Listed records:
»»

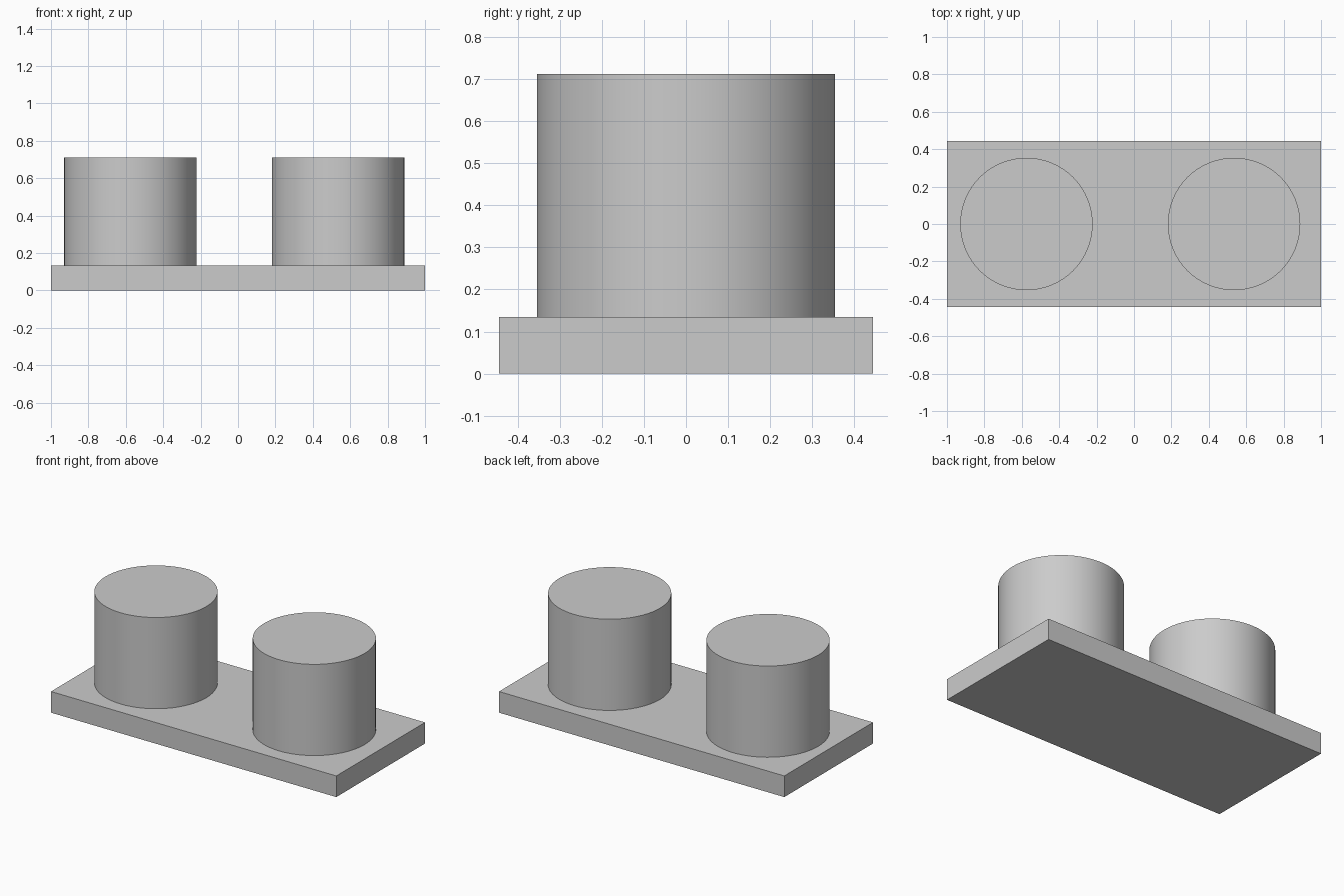
import bpy
import math

cube = bpy.data.objects.get("Cube")
if cube:
    bpy.data.objects.remove(cube, do_unlink=True)

# Single plain grey
grey = bpy.data.materials.new("light_grey")
grey.use_nodes = True
colour = (0.6, 0.6, 0.6, 1)
grey.diffuse_color = colour
grey.node_tree.nodes["Principled BSDF"].inputs["Base Color"].default_value = colour

BASE_TOP = 0.134
PEG_TOP = 0.712
PEG_RADIUS = 0.354


def finish(name):
    obj = bpy.context.object
    obj.name = name
    obj.data.materials.append(grey)
    return obj


# Flat rectangular base plate
bpy.ops.mesh.primitive_cube_add(size=1, location=(0, 0, BASE_TOP / 2))
base = finish("base_plate")
base.scale = (2, 0.888, BASE_TOP)
bpy.ops.object.transform_apply(location=False, rotation=False, scale=True)

# Two round pegs standing on the plate
for name, x in (("right_peg", -0.575), ("left_peg", 0.535)):
    bpy.ops.mesh.primitive_cylinder_add(
        vertices=64, radius=PEG_RADIUS, depth=PEG_TOP - BASE_TOP,
        location=(x, 0, (PEG_TOP + BASE_TOP) / 2))
    finish(name)
    bpy.ops.object.shade_smooth_by_angle(angle=math.radians(30))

««

Task prompt: A bare number is the expected answer: the tally of lines in the records above holding "name".

Output for this task: 4